------ Material provided ------

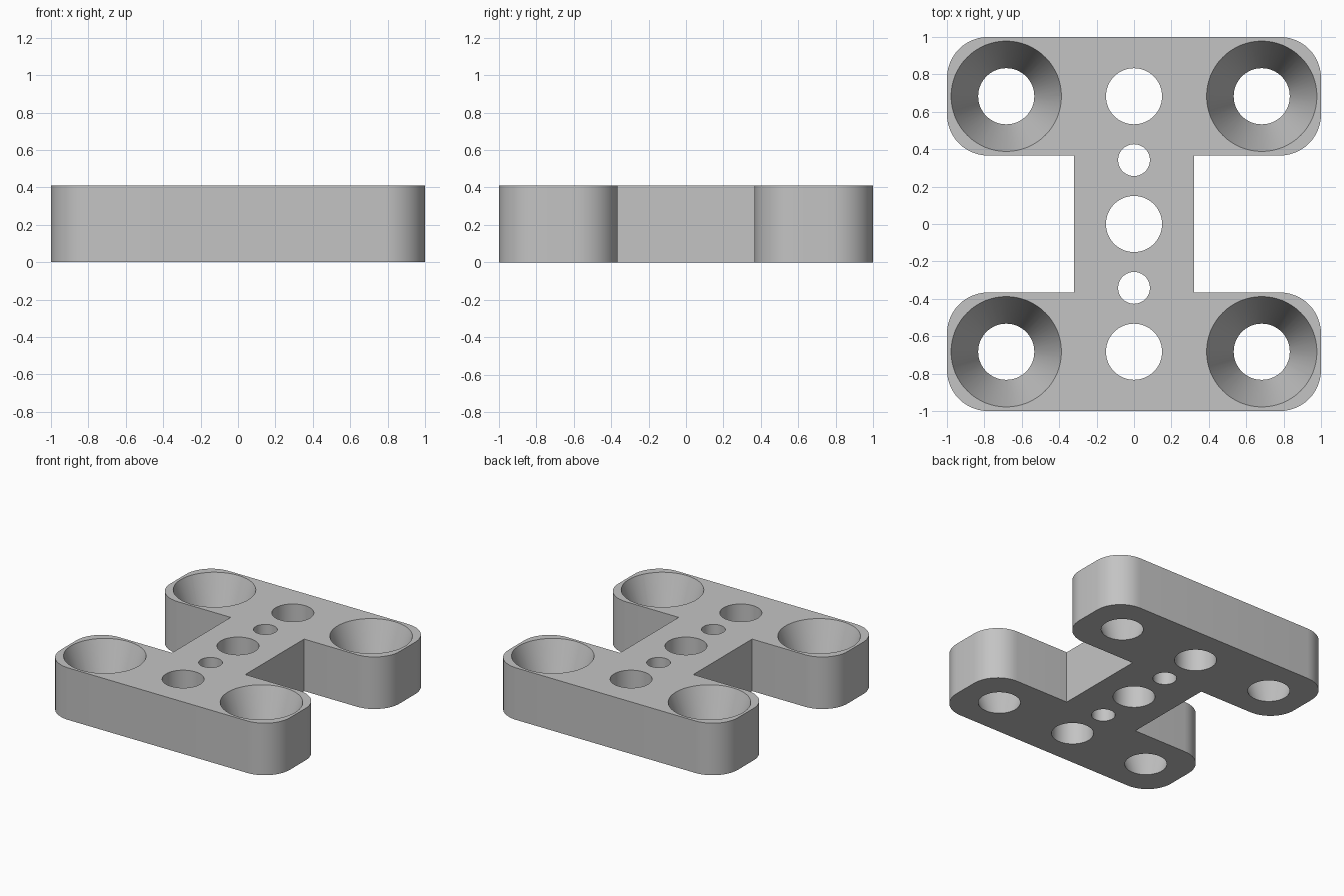
import bpy
import bmesh
from math import sin, cos, pi, radians

if "Cube" in bpy.data.objects:
    bpy.data.objects.remove(bpy.data.objects["Cube"])

HEIGHT = 0.41
PITCH = 0.683
RADIUS = 0.22       # rounded outer corners
ARM_IN = 0.366      # inner edge of the arms
WEB = 0.32          # half width of the middle web

grey = bpy.data.materials.new("plain grey")
grey.use_nodes = True
colour = (0.55, 0.55, 0.55, 1)
grey.diffuse_color = colour
grey.node_tree.nodes["Principled BSDF"].inputs["Base Color"].default_value = colour


def make_object(name, bm):
    bmesh.ops.recalc_face_normals(bm, faces=bm.faces)
    mesh = bpy.data.meshes.new(name)
    bm.to_mesh(mesh)
    bm.free()
    mesh.materials.append(grey)
    obj = bpy.data.objects.new(name, mesh)
    bpy.context.collection.objects.link(obj)
    return obj


def arc(cx, cy, start, steps=12):
    return [(cx + RADIUS * cos(start + pi / 2 * i / steps),
             cy + RADIUS * sin(start + pi / 2 * i / steps)) for i in range(steps + 1)]


# H-shaped plate: one quarter outline, mirrored around
quarter = ([(WEB, ARM_IN)]
           + arc(1 - RADIUS, ARM_IN + RADIUS, -pi / 2)
           + arc(1 - RADIUS, 1 - RADIUS, 0))
half = quarter + [(-x, y) for x, y in reversed(quarter)]
outline = half + [(x, -y) for x, y in reversed(half)]

bm = bmesh.new()
base = bm.faces.new([bm.verts.new((x, y, 0)) for x, y in outline])
top = bmesh.ops.extrude_face_region(bm, geom=[base])
bmesh.ops.translate(bm, vec=(0, 0, HEIGHT),
                    verts=[v for v in top["geom"] if isinstance(v, bmesh.types.BMVert)])
plate = make_object("mounting_plate", bm)

# Hole cutters, run a little past both faces
cut = bmesh.new()
MARGIN = 0.05


def add_hole(x, y, bottom, top):
    flare = (top - bottom) * MARGIN / HEIGHT
    ring = bmesh.ops.create_cone(cut, cap_ends=True, segments=64,
                                 radius1=bottom - flare, radius2=top + flare,
                                 depth=HEIGHT + 2 * MARGIN)
    bmesh.ops.translate(cut, vec=(x, y, HEIGHT / 2), verts=ring["verts"])


for side in (-1, 1):
    for end in (-1, 1):
        add_hole(side * PITCH, end * PITCH, 0.15, 0.295)   # tapered screw holes
    add_hole(0, side * PITCH, 0.15, 0.15)
    add_hole(0, side * PITCH / 2, 0.085, 0.085)
add_hole(0, 0, 0.15, 0.15)
cutter = make_object("hole_cutter", cut)
cutter.hide_render = True

# Cut the holes, then discard the cutter
boolean = plate.modifiers.new("holes", 'BOOLEAN')
boolean.operation = 'DIFFERENCE'
boolean.solver = 'EXACT'
boolean.object = cutter
bpy.ops.object.select_all(action='DESELECT')
plate.select_set(True)
bpy.context.view_layer.objects.active = plate
bpy.ops.object.modifier_apply(modifier=boolean.name)
bpy.data.objects.remove(cutter)
bpy.ops.object.shade_smooth_by_angle(angle=radians(30))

------

### [What is needed]
Only the lines from the one with "depth=HEIGHT + 2" through the end of the data should be printed, each exactly as it appears.

### [Task response]
                                 depth=HEIGHT + 2 * MARGIN)
    bmesh.ops.translate(cut, vec=(x, y, HEIGHT / 2), verts=ring["verts"])


for side in (-1, 1):
    for end in (-1, 1):
        add_hole(side * PITCH, end * PITCH, 0.15, 0.295)   # tapered screw holes
    add_hole(0, side * PITCH, 0.15, 0.15)
    add_hole(0, side * PITCH / 2, 0.085, 0.085)
add_hole(0, 0, 0.15, 0.15)
cutter = make_object("hole_cutter", cut)
cutter.hide_render = True

# Cut the holes, then discard the cutter
boolean = plate.modifiers.new("holes", 'BOOLEAN')
boolean.operation = 'DIFFERENCE'
boolean.solver = 'EXACT'
boolean.object = cutter
bpy.ops.object.select_all(action='DESELECT')
plate.select_set(True)
bpy.context.view_layer.objects.active = plate
bpy.ops.object.modifier_apply(modifier=boolean.name)
bpy.data.objects.remove(cutter)
bpy.ops.object.shade_smooth_by_angle(angle=radians(30))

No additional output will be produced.